One: she’d gone to the party. Sigma something. Maybe a Psi in there as well. Two: her dress was yellow and short and thin cotton that danced when she moved, her blond hair curled at the ends to brush her collarbone. And she did move—three—dancing and spinning. Four: she drank. Cheap boxed wine and then something green-blue that burned. No drugs in the drinks—she thought, then tried not to think about that at all. Just too many of them. Strangely, she felt guiltier for that. So much on her shoulders, her choices all her own.
Or was that with four? Levels of drinking.

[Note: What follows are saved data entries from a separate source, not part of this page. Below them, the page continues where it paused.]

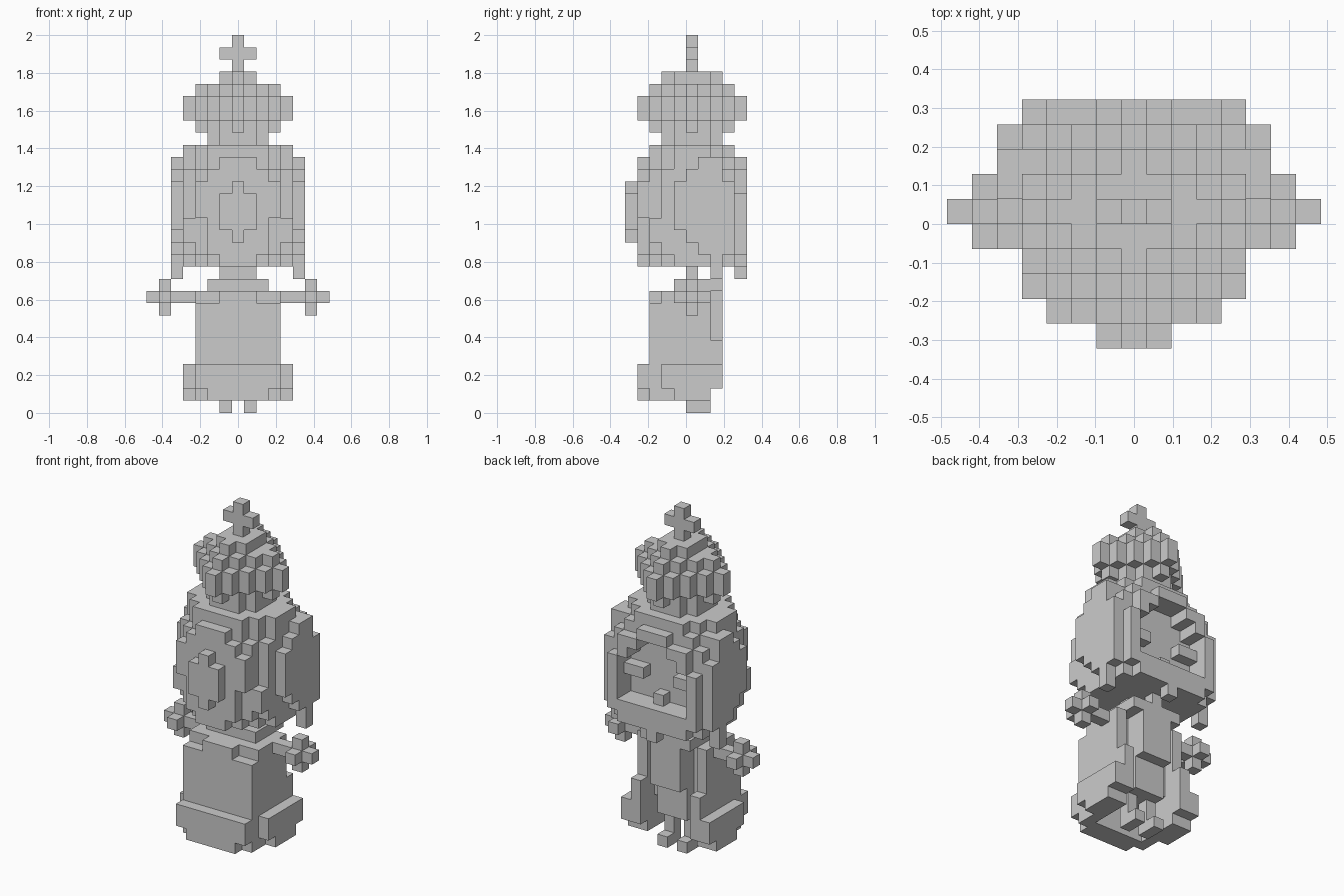
import bpy, bmesh

cube = bpy.data.objects.get("Cube")
if cube:
    bpy.data.objects.remove(cube)

V = 2 / 31  # edge length of one block

grey = bpy.data.materials.new("plain_grey")
grey.use_nodes = True
COLOUR = (0.6, 0.6, 0.6, 1)
grey.diffuse_color = COLOUR
grey.node_tree.nodes["Principled BSDF"].inputs["Base Color"].default_value = COLOUR


def box(i, j, k):
    """Blocks in inclusive index ranges."""
    return {(a, b, c) for a in range(i[0], i[1] + 1)
            for b in range(j[0], j[1] + 1) for c in range(k[0], k[1] + 1)}


def mid(w, j, k):
    """Blocks centred on x = 0, reaching w blocks to each side."""
    return box((-w, w), j, k)


def pair(i, j, k):
    """Blocks mirrored to both sides."""
    one = box(i, j, k)
    return one | {(-a, b, c) for a, b, c in one}


def diamond(cells, r):
    """Keep the blocks within r steps of the middle column."""
    return {(a, b, c) for a, b, c in cells if abs(a) + abs(b) <= r}


def build(name, cells):
    """Make one mesh from the outer faces of a set of blocks."""
    bm = bmesh.new()
    verts = {}

    def vert(p):
        if p not in verts:
            verts[p] = bm.verts.new(((p[0] - 0.5) * V, p[1] * V, p[2] * V))
        return verts[p]

    for cell in sorted(cells):
        for axis in range(3):
            for side in (0, 1):
                near = list(cell)
                near[axis] += 2 * side - 1
                if tuple(near) in cells:
                    continue
                u, w = (axis + 1) % 3, (axis + 2) % 3
                ring = []
                for du, dw in ((0, 0), (1, 0), (1, 1), (0, 1)):
                    p = list(cell)
                    p[axis] += side
                    p[u] += du
                    p[w] += dw
                    ring.append(vert(tuple(p)))
                bm.faces.new(ring if side else ring[::-1])
    mesh = bpy.data.meshes.new(name)
    bm.to_mesh(mesh)
    bm.free()
    mesh.materials.append(grey)
    bpy.context.collection.objects.link(bpy.data.objects.new(name, mesh))


# Legs and feet
build("legs", pair((1, 1), (0, 0), (0, 2)) | pair((1, 1), (1, 1), (0, 0)))

# Coat: hollow below, open at the face side
coat = mid(3, (-3, 1), (1, 9)) | pair((3, 3), (2, 2), (2, 5))
coat -= mid(2, (-2, 2), (1, 3))
coat -= pair((2, 2), (1, 2), (1, 9))
coat -= pair((2, 3), (-3, -3), (9, 9))
coat |= mid(1, (-1, 1), (3, 3))
build("coat", coat)

# Flared hem
hem = mid(3, (-4, -4), (2, 3)) | mid(2, (-4, -4), (1, 1))
hem |= pair((4, 4), (-2, 2), (2, 3)) | pair((4, 4), (-1, 1), (1, 1))
build("coat_hem", hem)

# Scarf, shoulders and neck
build("scarf", mid(1, (2, 2), (6, 9)) | mid(0, (2, 2), (10, 11)))
build("shoulders", mid(2, (-1, 2), (10, 10)) - mid(0, (2, 2), (10, 10)))
build("neck", mid(1, (0, 0), (11, 11)))

# Arms ending in star shaped hands
hands = pair((4, 7), (0, 0), (9, 9)) | pair((6, 6), (-1, 1), (9, 9))
hands |= pair((6, 6), (0, 0), (8, 10))
build("arms_and_hands", hands)

# Head: stepped at the top and at the lower back, with a recessed face
head = mid(4, (-2, 4), (14, 19)) | mid(4, (-3, -3), (14, 15))
head |= mid(3, (-3, -3), (16, 19))
head |= mid(4, (0, 4), (12, 13)) - pair((4, 4), (4, 4), (12, 12))
for r, k in ((5, (12, 12)), (6, (13, 13))):
    head |= diamond(mid(4, (-4, -1), k), r)
head |= diamond(mid(4, (-4, -1), (20, 20)), 5) | mid(1, (4, 4), (20, 20))
head |= diamond(mid(4, (0, 3), (20, 20)), 6)
head |= diamond(mid(4, (-3, 3), (21, 21)), 5)
head -= mid(3, (3, 4), (14, 17)) | mid(2, (3, 4), (18, 18))
head -= mid(1, (3, 4), (19, 19)) | pair((4, 4), (4, 4), (18, 19))
build("head", head)

# Rounded hair at the back
hair = mid(2, (-4, -4), (14, 15)) | mid(3, (-4, -4), (16, 18))
hair |= mid(2, (-4, -4), (19, 19))
build("back_hair", hair)

# Side hair, a stepped round plate with a hanging lock
side = pair((5, 5), (-1, 3), (15, 18)) | pair((5, 5), (2, 2), (11, 12))
for k, start, end in ((13, 1, 3), (14, 0, 3), (19, 0, 2), (20, 1, 2)):
    side |= pair((5, 5), (start, end), (k, k))
build("side_hair", side)

# Face details
build("eyes", pair((2, 3), (3, 3), (16, 16)))
build("nose", mid(0, (3, 3), (14, 14)))
build("chin_tuft", mid(0, (4, 4), (11, 11)))

# Raised plate on the back of the head
build("hair_plate", mid(1, (-5, -5), (15, 17)) | mid(0, (-5, -5), (14, 18)))

# Crown of stacked diamond layers with ribbed edges
crown = diamond(mid(2, (-2, 2), (22, 22)), 3)
for r, k in ((3, (23, 23)), (4, (24, 25)), (3, (26, 26))):
    crown |= diamond(mid(r, (-r, r), k), r)
crown |= diamond(mid(1, (-2, 2), (27, 27)), 2)
build("crown", crown)

# Cross on top
build("cross", mid(0, (0, 0), (28, 30)) | mid(1, (0, 0), (29, 29)))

All of them wrong but some more wrong than others, like Dante’s circles of hell, a punishment to fit the crime and she was a woman upside down in a tree, damned, her hair tangled in the tree’s roots, all the blood rushing there as though the tree were feeding off her blood instead of rain.
He fed off her too. She didn’t know who. She didn’t even remember getting to the dorms back on campus, much less who the room belonged to. The one she woke up in hours later, before the sun was up, a dark room with a tall figure standing over her. He’d been hard to see without any lights on and the window showing only a black sky. He was shaking her.
She tried to push him off, turn over, into the cool covers, but the covers weren’t cool and she smelled smoke and turned the other way, coughing. She shoved at the hand on her.
“I’m up,” she managed, pulling herself into a sitting position.
“Doesn’t look like it.”
She wiped her eyes, swallowed. Her throat was so dry it hurt and she wanted to cough but was almost afraid to. “Water,” she said, without thinking. Her dress felt twisted around her.
A sigh. Footsteps. The tall shadow in front of her walked to the other side of the room. She heard a tap run and then shut off seconds later.
“Here.” A cup in front of her face. She could just make out the edge of the rim. She took the cup, feeling for the first time a shiver of unease, but she was thirsty so she drank. It was just enough for a mouthful.
“Thanks,” she said. “Where—?” But she broke off. She’d righted herself a little more, shifting against the mattress, and an awareness of her body flung itself into her mind like a blow. She froze where she was, not moving at all, her mouth half open as her lungs inhaled sharply, burning her raw throat, which the water had not helped.
Fear came like a blackout, sudden and complete. A terror out of nowhere.